_ACTIVITY:_ The expected result is the full set of records, copied precisely, with images dropped.

***

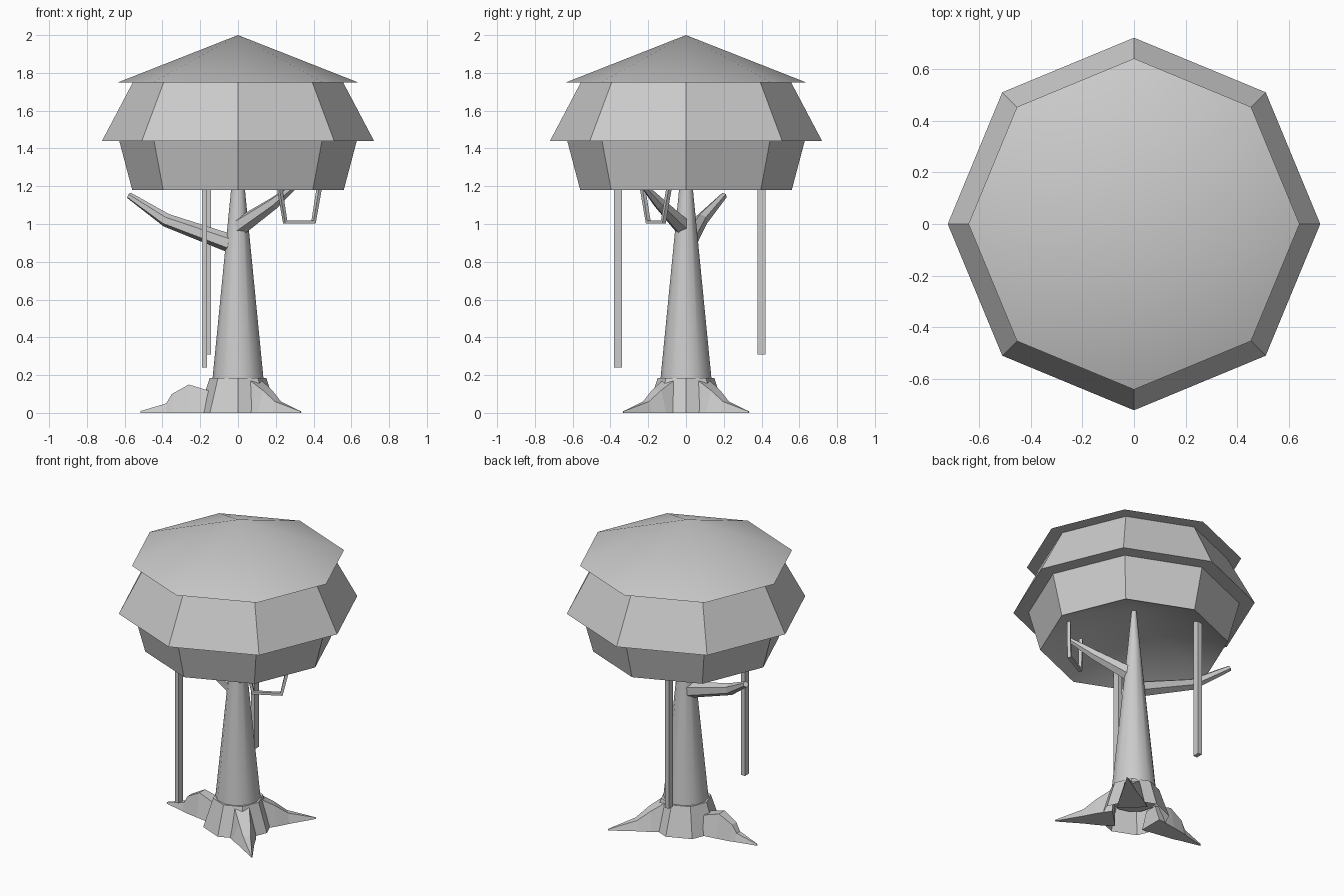
import bpy, bmesh, math
from mathutils import Vector

if "Cube" in bpy.data.objects:
    bpy.data.objects.remove(bpy.data.objects["Cube"])


def make(name, rings, cap=True, smooth=False):
    """Skin a list of rings (equal point counts; one point = tip)."""
    bm = bmesh.new()
    loops = [[bm.verts.new(p) for p in r] for r in rings]
    for a, b in zip(loops, loops[1:]):
        n = max(len(a), len(b))
        for i in range(n):
            j = (i + 1) % n
            if len(b) == 1:
                bm.faces.new((a[i], a[j], b[0]))
            elif len(a) == 1:
                bm.faces.new((a[0], b[j], b[i]))
            else:
                bm.faces.new((a[i], a[j], b[j], b[i]))
    if cap:
        for l in (loops[0], loops[-1]):
            if len(l) > 2:
                bm.faces.new(l)
    bmesh.ops.recalc_face_normals(bm, faces=bm.faces)
    me = bpy.data.meshes.new(name)
    bm.to_mesh(me)
    bm.free()
    ob = bpy.data.objects.new(name, me)
    bpy.context.collection.objects.link(ob)
    if smooth:
        bpy.context.view_layer.objects.active = ob
        ob.select_set(True)
        bpy.ops.object.shade_smooth_by_angle(angle=math.radians(31))
        ob.select_set(False)
    return ob


def lathe(name, profile, sides=8, **kw):
    rings = []
    for r, z in profile:
        n = sides if r > 0 else 1
        rings.append([(r * math.cos(math.tau * i / sides),
                       r * math.sin(math.tau * i / sides), z) for i in range(n)])
    return make(name, rings, **kw)


def tube(name, path, radii, sides=6, **kw):
    pts = [Vector(p) for p in path]
    rings = []
    for i, (p, r) in enumerate(zip(pts, radii)):
        d = Vector((0, 0, 0))
        if i > 0:
            d += (p - pts[i - 1]).normalized()
        if i < len(pts) - 1:
            d += (pts[i + 1] - p).normalized()
        q = d.to_track_quat('Z', 'Y')
        rings.append([p + q @ Vector((r * math.cos(math.tau * (k + .5) / sides),
                                      r * math.sin(math.tau * (k + .5) / sides), 0))
                      for k in range(sides)])
    return make(name, rings, **kw)


def root(name, angle, stations):
    """Ridge-shaped root: stations of (distance, half width, height)."""
    ca, sa = math.cos(math.radians(angle)), math.sin(math.radians(angle))
    rings = []
    for d, w, h in stations:
        sect = [(-w, 0), (-w * .5, h), (w * .5, h), (w, 0)]
        rings.append([(d * ca - s * sa, d * sa + s * ca, z) for s, z in sect])
    return make(name, rings)


# Canopy: three stacked octagonal layers, the lowest hollowed from below
lathe("canopy_top", [(.64, 1.748), (0, 2.0)], smooth=True)
lathe("canopy_middle", [(.72, 1.44), (.537, 1.787)])
lathe("canopy_bottom", [(0, 1.42), (.56, 1.18), (.63, 1.445)], smooth=True)

# Trunk and flared base
lathe("trunk", [(.14, .12), (.135, .18), (.037, 1.18), (.015, 1.42)], 12, smooth=True)
lathe("trunk_base", [(.21, 0), (.15, .185), (.12, .185)], cap=False)

# Roots
for side, ang in (("right_front", -45), ("right_back", 45)):
    root(side + "_root", ang, [(.12, .09, .18), (.22, .07, .12),
                               (.30, .045, .06), (.47, .004, .008)])
root("left_root", 180, [(.13, .08, .11), (.26, .06, .15),
                        (.35, .045, .10), (.38, .035, .05), (.515, .004, .01)])

# Branches
tube("left_branch", [(-.02, 0, .89), (-.38, .08, 1.02), (-.575, .20, 1.15)],
     [.05, .036, .018])
tube("right_branch", [(0, -.01, .98), (.19, -.14, 1.11), (.31, -.23, 1.21)],
     [.05, .033, .015])

# Looped vine under the right side
tube("vine_loop", [(.21, -.24, 1.25), (.25, -.20, 1.01), (.40, -.12, 1.01),
                   (.44, -.08, 1.25)], [.015] * 4, 4)

# Hanging vines
for name, x, y, z in (("front_vine", -.177, -.36, .24), ("back_vine", -.158, .40, .31)):
    w, t = .014, .022
    make(name, [[(x - w, y - t, h), (x + w, y - t, h), (x + w, y + t, h),
                 (x - w, y + t, h)] for h in (z, 1.3)])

***

_RESPONSE TO THIS EXERCISE:_
import bpy, bmesh, math
from mathutils import Vector

if "Cube" in bpy.data.objects:
    bpy.data.objects.remove(bpy.data.objects["Cube"])


def make(name, rings, cap=True, smooth=False):
    """Skin a list of rings (equal point counts; one point = tip)."""
    bm = bmesh.new()
    loops = [[bm.verts.new(p) for p in r] for r in rings]
    for a, b in zip(loops, loops[1:]):
        n = max(len(a), len(b))
        for i in range(n):
            j = (i + 1) % n
            if len(b) == 1:
                bm.faces.new((a[i], a[j], b[0]))
            elif len(a) == 1:
                bm.faces.new((a[0], b[j], b[i]))
            else:
                bm.faces.new((a[i], a[j], b[j], b[i]))
    if cap:
        for l in (loops[0], loops[-1]):
            if len(l) > 2:
                bm.faces.new(l)
    bmesh.ops.recalc_face_normals(bm, faces=bm.faces)
    me = bpy.data.meshes.new(name)
    bm.to_mesh(me)
    bm.free()
    ob = bpy.data.objects.new(name, me)
    bpy.context.collection.objects.link(ob)
    if smooth:
        bpy.context.view_layer.objects.active = ob
        ob.select_set(True)
        bpy.ops.object.shade_smooth_by_angle(angle=math.radians(31))
        ob.select_set(False)
    return ob


def lathe(name, profile, sides=8, **kw):
    rings = []
    for r, z in profile:
        n = sides if r > 0 else 1
        rings.append([(r * math.cos(math.tau * i / sides),
                       r * math.sin(math.tau * i / sides), z) for i in range(n)])
    return make(name, rings, **kw)


def tube(name, path, radii, sides=6, **kw):
    pts = [Vector(p) for p in path]
    rings = []
    for i, (p, r) in enumerate(zip(pts, radii)):
        d = Vector((0, 0, 0))
        if i > 0:
            d += (p - pts[i - 1]).normalized()
        if i < len(pts) - 1:
            d += (pts[i + 1] - p).normalized()
        q = d.to_track_quat('Z', 'Y')
        rings.append([p + q @ Vector((r * math.cos(math.tau * (k + .5) / sides),
                                      r * math.sin(math.tau * (k + .5) / sides), 0))
                      for k in range(sides)])
    return make(name, rings, **kw)


def root(name, angle, stations):
    """Ridge-shaped root: stations of (distance, half width, height)."""
    ca, sa = math.cos(math.radians(angle)), math.sin(math.radians(angle))
    rings = []
    for d, w, h in stations:
        sect = [(-w, 0), (-w * .5, h), (w * .5, h), (w, 0)]
        rings.append([(d * ca - s * sa, d * sa + s * ca, z) for s, z in sect])
    return make(name, rings)


# Canopy: three stacked octagonal layers, the lowest hollowed from below
lathe("canopy_top", [(.64, 1.748), (0, 2.0)], smooth=True)
lathe("canopy_middle", [(.72, 1.44), (.537, 1.787)])
lathe("canopy_bottom", [(0, 1.42), (.56, 1.18), (.63, 1.445)], smooth=True)

# Trunk and flared base
lathe("trunk", [(.14, .12), (.135, .18), (.037, 1.18), (.015, 1.42)], 12, smooth=True)
lathe("trunk_base", [(.21, 0), (.15, .185), (.12, .185)], cap=False)

# Roots
for side, ang in (("right_front", -45), ("right_back", 45)):
    root(side + "_root", ang, [(.12, .09, .18), (.22, .07, .12),
                               (.30, .045, .06), (.47, .004, .008)])
root("left_root", 180, [(.13, .08, .11), (.26, .06, .15),
                        (.35, .045, .10), (.38, .035, .05), (.515, .004, .01)])

# Branches
tube("left_branch", [(-.02, 0, .89), (-.38, .08, 1.02), (-.575, .20, 1.15)],
     [.05, .036, .018])
tube("right_branch", [(0, -.01, .98), (.19, -.14, 1.11), (.31, -.23, 1.21)],
     [.05, .033, .015])

# Looped vine under the right side
tube("vine_loop", [(.21, -.24, 1.25), (.25, -.20, 1.01), (.40, -.12, 1.01),
                   (.44, -.08, 1.25)], [.015] * 4, 4)

# Hanging vines
for name, x, y, z in (("front_vine", -.177, -.36, .24), ("back_vine", -.158, .40, .31)):
    w, t = .014, .022
    make(name, [[(x - w, y - t, h), (x + w, y - t, h), (x + w, y + t, h),
                 (x - w, y + t, h)] for h in (z, 1.3)])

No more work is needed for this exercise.